How about “take up your cross and follow me - go labour on spend and be spent” vs “it’s important to have rhythms of rest and not to burn ourselves out”?

Sacraments as signs (reminding us of what’s true) vs seals (not merely symbolic but means of grace). I’ve been dragged round in circles on that one before!

The need to love your church family as a family without being insular or in a “holy huddle”.

The need to be persuasive (“winsome”) in evangelism against the need to not be compromising.

To be clear, I’m not particularly looking for answers to all of these questions! They’re just topics around which I’ve had very similar feeling conversations, typically characterised by the phrase “yes but also…”

(Joseph Bayly) #6

I think the big picture here almost always comes down to a feeling/claim that somebody is leaving out part of God’s word. That is a claim that I have a lot of sympathy for, since I believe many churches today leave out God’s “No.”

@ldweeks the people deciding what to say are often parachutes organizations. TGC is a great example of pandering to the bitter complaints of single people.

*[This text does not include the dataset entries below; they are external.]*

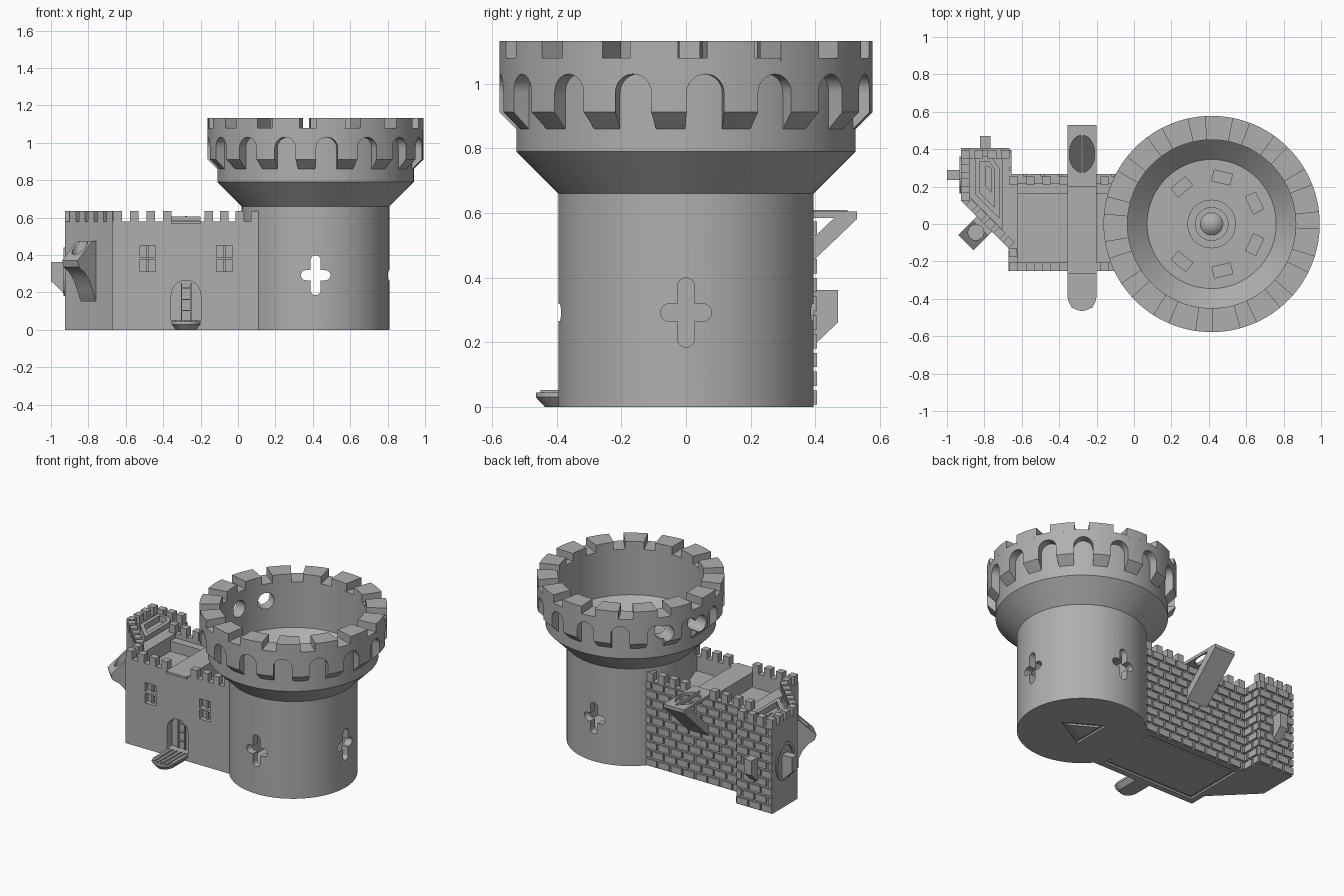
import bpy, bmesh
from math import sin, cos, pi, radians, hypot

if "Cube" in bpy.data.objects:
    bpy.data.objects.remove(bpy.data.objects["Cube"])

GREY = (0.43, 0.43, 0.43, 1)
stone = bpy.data.materials.new("grey stone")
stone.use_nodes = True
stone.diffuse_color = GREY
stone.node_tree.nodes["Principled BSDF"].inputs["Base Color"].default_value = GREY

TX, TOP = 0.415, 0.58          # tower centre, wall height


def finish(name, bm, smooth=False):
    bmesh.ops.recalc_face_normals(bm, faces=bm.faces)
    mesh = bpy.data.meshes.new(name)
    bm.to_mesh(mesh)
    bm.free()
    mesh.materials.append(stone)
    obj = bpy.data.objects.new(name, mesh)
    bpy.context.collection.objects.link(obj)
    return obj


def plan(a, b, c):
    return (a, b, c)


def wall(ox, oy, deg):
    """Outline is (across, height); extruded outwards along deg."""
    n = cos(radians(deg)), sin(radians(deg))
    return lambda u, v, d: (ox + n[0] * d - n[1] * u, oy + n[1] * d + n[0] * u, v)


def side(ox, oy, deg):
    """Outline is (outwards, height); extruded across."""
    place = wall(ox, oy, deg)
    return lambda d, v, u: place(u, v, d)


def add(name, outlines, lo, hi, place=plan):
    bm = bmesh.new()
    for pts in outlines:
        a = [bm.verts.new(place(p[0], p[1], lo)) for p in pts]
        b = [bm.verts.new(place(p[0], p[1], hi)) for p in pts]
        bm.faces.new(a)
        bm.faces.new(b)
        for i in range(len(pts)):
            j = (i + 1) % len(pts)
            bm.faces.new((a[i], a[j], b[j], b[i]))
    return finish(name, bm)


def rect(x0, x1, y0, y1):
    return [(x0, y0), (x1, y0), (x1, y1), (x0, y1)]


def oval(cx, cy, rx, ry, n=32):
    return [(cx + rx * cos(2 * pi * i / n), cy + ry * sin(2 * pi * i / n)) for i in range(n)]


def arch(cx, r, bottom, spring, n=14):
    return [(cx - r, bottom), (cx + r, bottom)] + [
        (cx + r * cos(pi * i / n), spring + r * sin(pi * i / n)) for i in range(n + 1)]


def pill(cx, cy, half, r, upright):
    pts = [(half * (1 if i <= 12 else -1) + r * cos(pi * (i % 13) / 12 - pi / 2 + pi * (i > 12)),
            r * sin(pi * (i % 13) / 12 - pi / 2 + pi * (i > 12))) for i in range(26)]
    return [(cx - q, cy + p) if upright else (cx + p, cy + q) for p, q in pts]


def revolve(name, profile, closed=True, n=96):
    bm = bmesh.new()
    rings = [[bm.verts.new((TX + r * cos(2 * pi * i / n), r * sin(2 * pi * i / n), z))
              for i in range(n)] for r, z in profile]
    pairs = list(zip(rings, rings[1:]))
    if closed:
        pairs.append((rings[-1], rings[0]))
    else:
        bm.faces.new(rings[0])
        bm.faces.new(rings[-1])
    for a, b in pairs:
        for i in range(n):
            bm.faces.new((a[i], a[i - 1], b[i - 1], b[i]))
    return finish(name, bm)


def cut(obj, cutter, keep=False):
    mod = obj.modifiers.new("cut", 'BOOLEAN')
    mod.operation, mod.solver, mod.object = 'DIFFERENCE', 'EXACT', cutter
    bpy.context.view_layer.objects.active = obj
    bpy.ops.object.modifier_apply(modifier=mod.name)
    if not keep:
        bpy.data.objects.remove(cutter)


def smooth(*objs):
    bpy.ops.object.select_all(action='DESELECT')
    for o in objs:
        o.select_set(True)
    bpy.context.view_layer.objects.active = objs[0]
    bpy.ops.object.shade_smooth_by_angle(angle=radians(30))


# Round tower: shell, hollow room and cross-shaped slits
tower = revolve("round_tower", [(0.395, 0), (0.395, 0.66), (0.525, 0.79), (0.525, 1.06), (0.45, 1.06),
                                (0.45, 0.77), (0.345, 0.665)], closed=False)
cut(tower, revolve("room", [(0.345, 0.03), (0.345, 0.62)], closed=False))
for deg in (-90, 0, 90):
    for half, up in ((0.08, True), (0.052, False)):
        cut(tower, add("slit", [pill(0, 0.292, half, 0.027, up)], 0.25, 0.5, wall(TX, 0, deg)))

# Crown ring with arched recesses between the corbels
crown = revolve("crown_ring", [(0.5, 0.835), (0.578, 0.912), (0.578, 1.08), (0.45, 1.08),
                               (0.45, 1.05), (0.5, 1.05)])
for k in range(16):
    cut(crown, add("arch", [arch(0, 0.058, 0.8, 0.972)], 0.49, 0.65, wall(TX, 0, 6 + 22.5 * k)))
for deg in (147, 173):
    for part in (tower, crown):
        cut(part, add("port", [oval(0, 0.965, 0.055, 0.055)], 0.4, 0.65, wall(TX, 0, deg)))

# Crown merlons
blocks = []
for k in range(15):
    angles = [radians(-10 + 24 * k + s * 1.5) for s in range(-5, 6)]
    blocks.append([(TX + 0.578 * cos(a), 0.578 * sin(a)) for a in angles]
                  + [(TX + 0.45 * cos(a), 0.45 * sin(a)) for a in reversed(angles)])
crown_merlons = add("crown_merlons", blocks, 1.07, 1.132)

# Tower floor: slots and stepped boss
for k in range(7):
    if k != 3:
        cut(tower, add("slot", [rect(-0.05, 0.05, 0.645, 0.7)], 0.225, 0.285, wall(TX, 0, 26 + 51.4 * k)))
boss = revolve("floor_boss", [(0.13, 0.66), (0.13, 0.675), (0.09, 0.675), (0.09, 0.69), (0.06, 0.69),
                              (0.04, 0.71), (0.015, 0.72)], closed=False, n=48)

# Underside triangle
cut(tower, add("mark", [oval(TX, 0, 0.16, 0.16, 3)], -0.01, 0.012))
add("underside_triangle", [oval(TX, 0, 0.11, 0.11, 3)], 0, 0.012)

# Keep: wall block with sunken decks
keep = add("keep_walls", [[(-0.925, 0.395), (-0.925, 0.125), (-0.67, -0.13), (-0.67, -0.25),
                           (0.115, -0.25), (0.115, 0.255), (-0.665, 0.255), (-0.665, 0.395)]], 0, TOP)
for x0, x1 in ((-0.62, -0.355), (-0.2, 0.06)):
    cut(keep, add("deck", [rect(x0, x1, -0.205, 0.16)], 0.48, 0.7))
    cut(keep, add("walkway", [rect(x0, x1, 0.155, 0.215)], 0.55, 0.7))
turret = [(-0.88, 0.35), (-0.88, 0.145), (-0.705, -0.03), (-0.705, 0.35)]
cut(keep, add("turret_deck", [turret], 0.54, 0.7))
cut(keep, add("panel", [rect(-0.63, 0.06, -0.21, 0.22)], -0.01, 0.012))
add("underside_panel", [rect(-0.61, 0.04, -0.19, 0.2)], 0.004, 0.013)

# Windows and door
front = wall(0, -0.25, -90)
panes = [rect(x - 0.042, x + 0.042, z, z + 0.062) for x in (-0.483, -0.072) for z in (0.313, 0.388)]
cut(keep, add("panes", panes, -0.035, 0.05, front))
add("window_bars", [rect(x - 0.006, x + 0.006, 0.31, 0.45) for x in (-0.483, -0.072)], -0.035, -0.02, front)
cut(keep, add("doorway", [arch(-0.278, 0.079, 0.05, 0.186)], -0.05, 0.05, front))
add("door_ladder", [rect(-0.305, -0.299, 0.05, 0.25), rect(-0.255, -0.249, 0.05, 0.25)]
    + [rect(-0.3, -0.25, z, z + 0.006) for z in (0.1, 0.16, 0.22)], -0.05, -0.035, front)


# Door step with a tapered foot and slats
def taper(a, b, c):
    s = 0.7 if c < 0.01 else 1
    return (-0.278 + a * s, -0.25 - b * (0.87 if s < 1 else 1), c)


step = arch(0, 0.077, -0.04, 0.138)
add("step_foot", [step], 0, 0.03, taper)
add("step_tread", [step], 0.03, 0.045, taper)
add("step_slats", [rect(x - 0.008, x + 0.008, 0, 0.2) for x in (-0.048, -0.016, 0.016, 0.048)],
    0.045, 0.052, taper)


# Battlements along a line, inside thickness to the left of it
def battlement(name, p, q, n, width=0.046, thick=0.045):
    dx, dy = q[0] - p[0], q[1] - p[1]
    size = hypot(dx, dy)
    dx, dy = dx / size, dy / size
    out = []
    for k in range(n):
        s = (size - width) * k / (n - 1)
        out.append([(p[0] + dx * a - dy * b, p[1] + dy * a + dx * b)
                    for a, b in rect(s, s + width, 0, thick)])
    add(name, out, TOP - 0.01, 0.635)


for label, y, sign in (("front", -0.25, 1), ("back", 0.255, -1)):
    for x0, x1 in ((-0.667, -0.355), (-0.18, 0.115)):
        ends = [(x0, y), (x1, y)][::sign]
        battlement(label + "_merlons", ends[0], ends[1], 4)
battlement("turret_back_merlons", (-0.665, 0.395), (-0.925, 0.395), 4)
battlement("turret_side_merlons", (-0.925, 0.395), (-0.925, 0.125), 4)
battlement("turret_diagonal_merlons", (-0.9, 0.1), (-0.67, -0.13), 5)
battlement("inner_merlons", (-0.67, -0.13), (-0.667, -0.25), 2)

# Raised frame on the turret deck
frame = add("turret_frame", [[(-0.85, 0.36), (-0.85, 0.16), (-0.72, 0.03), (-0.72, 0.3), (-0.76, 0.36)]],
            0.53, 0.6)
cut(frame, add("frame_hole", [[(-0.825, 0.335), (-0.825, 0.17), (-0.745, 0.09), (-0.745, 0.29),
                               (-0.775, 0.335)]], 0.56, 0.7))
cut(frame, add("frame_slit", [[(-0.79, 0.31), (-0.79, 0.2), (-0.765, 0.17), (-0.765, 0.3)]], 0.5, 0.7))


# Brickwork on the rear walls
def bricks(name, place, width, rows=10, length=0.094, gap=0.014):
    out, h = [], TOP / rows
    for r in range(rows):
        u = -(r % 2) * length / 2
        while u < width:
            a, b = max(u, 0), min(u + length - gap, width)
            if b - a > 0.012:
                out.append(rect(a, b, r * h + gap / 2, (r + 1) * h - gap / 2))
            u += length
    add(name, out, -0.01, 0.011, place)


bricks("back_bricks", wall(0.115, 0.255, 90), 0.78)
bricks("turret_bricks", wall(-0.665, 0.395, 90), 0.26)
bricks("return_bricks", wall(-0.665, 0.255, 0), 0.14)

# Bracket with a pierced plate on the back wall
rear = side(-0.278, 0.255, 90)
add("bracket_slab", [[(0, 0.32), (0.275, 0.582), (0.275, 0.605), (0.225, 0.605), (0, 0.39)]], -0.077, 0.077, rear)
plate = add("bracket_plate", [rect(-0.355, -0.201, 0.2, 0.52)], 0.585, 0.605)
cut(plate, add("plate_hole", [oval(-0.278, 0.375, 0.068, 0.1)], 0.5, 0.7))
add("plate_bar", [rect(-0.284, -0.272, 0.25, 0.5)], 0.588, 0.61)
add("front_ledge", [rect(-0.355, -0.201, -0.268, -0.24)], 0.565, TOP)

# Small boxes with sloped undersides on the turret
for label, x, y, deg in (("back", -0.795, 0.395, 90), ("side", -0.925, 0.262, 180)):
    add(label + "_box", [[(-0.01, 0.18), (0.076, 0.262), (0.076, 0.362), (-0.01, 0.362)]],
        -0.028, 0.028, side(x, y, deg))
ring = add("side_ring", [oval(0, 0.31, 0.1, 0.13)], -0.01, 0.008, wall(-0.925, 0.262, 180))
cut(ring, add("ring_hole", [oval(0, 0.31, 0.08, 0.11)], -0.05, 0.05, wall(-0.925, 0.262, 180)))

# Spout on the diagonal wall
spout = add("spout", [[(-0.02, 0.13), (0, 0.15), (0.025, 0.21), (0.055, 0.27), (0.09, 0.31), (0.13, 0.335),
                       (0.14, 0.37), (0.03, 0.475), (-0.02, 0.475)]], -0.058, 0.058, side(-0.8, 0, 225))
cut(spout, add("spout_hole", [oval(-0.845, -0.045, 0.042, 0.042)], 0.345, 0.6))

smooth(tower, crown, crown_merlons, boss, spout, plate, ring)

(Jamie Dickson) #7

Have you ever been accused of leaving out part of God’s word? How do you go about self-assessing and responding?

(Joseph Bayly) #8

Yes. I’ve been accused of not preaching the gospel, or not emphasizing it enough. It forces me to go back to what I believe, and see whether it’s right and whether my teaching matches it, big picture.

But I have another suggestion for thinking about how to filter some of these things. Ask yourself whether you are being pushed to sacrifice the normal on the alter to the abnormal.

As marriage gets more delayed and less common, there are a lot more singles around, so they aren’t as “abnormal.” So it will need more teaching, I suppose. But the question is what sort of teaching? And now you’re down to a theological question. Is singleness the gift or continence? Would the Apostle Paul praise the increase in singleness we see today or vice verse? Are singles today taking all their free time to serve the kingdom? Etc. What those who complain actually don’t like is what you believe about singleness.

It’s usually theological at root. So studying the Word deeply is central to dealing with these conflicts. I try to turn it to the theological root disagreements in general.

(Jason Andersen) #9

On the one hand, I think we all need to learn to be gracious as listeners, and recognize that no one can talk about everything all at once. While every topic of life and doctrine is interconnected, it’s simply not possible to cover everything in one sermon or in one conversation, and every dialogue will inevitably end up with its own specific emphasis. If we aren’t careful, we can become so overcritical of what a person is saying that we actually fail to hear them, just because they aren’t explicitly making all the immediate connections that we happen to see. And that is very dangerous, as it will render a person to be essentially unteachable.

Have you ever talked to a person whose immediate response to everything you said was, “but what about x?” These are the sorts of people that never actually connect with anything you are saying, and it’s virtually impossible to have a conversation with them. They aren’t actually listening, they are just looking for an opportunity to interject and puff themselves up, to tell you how they see something that you don’t.

Don’t be one of those people. Be quick to listen and slow to speak.

On the other hand, over time, you may definitely begin to sense when a person is making much of one facet of truth to the detrimental neglect of another. Basically, I’d just be careful not to judge errors of emphasis on the basis of a single interaction.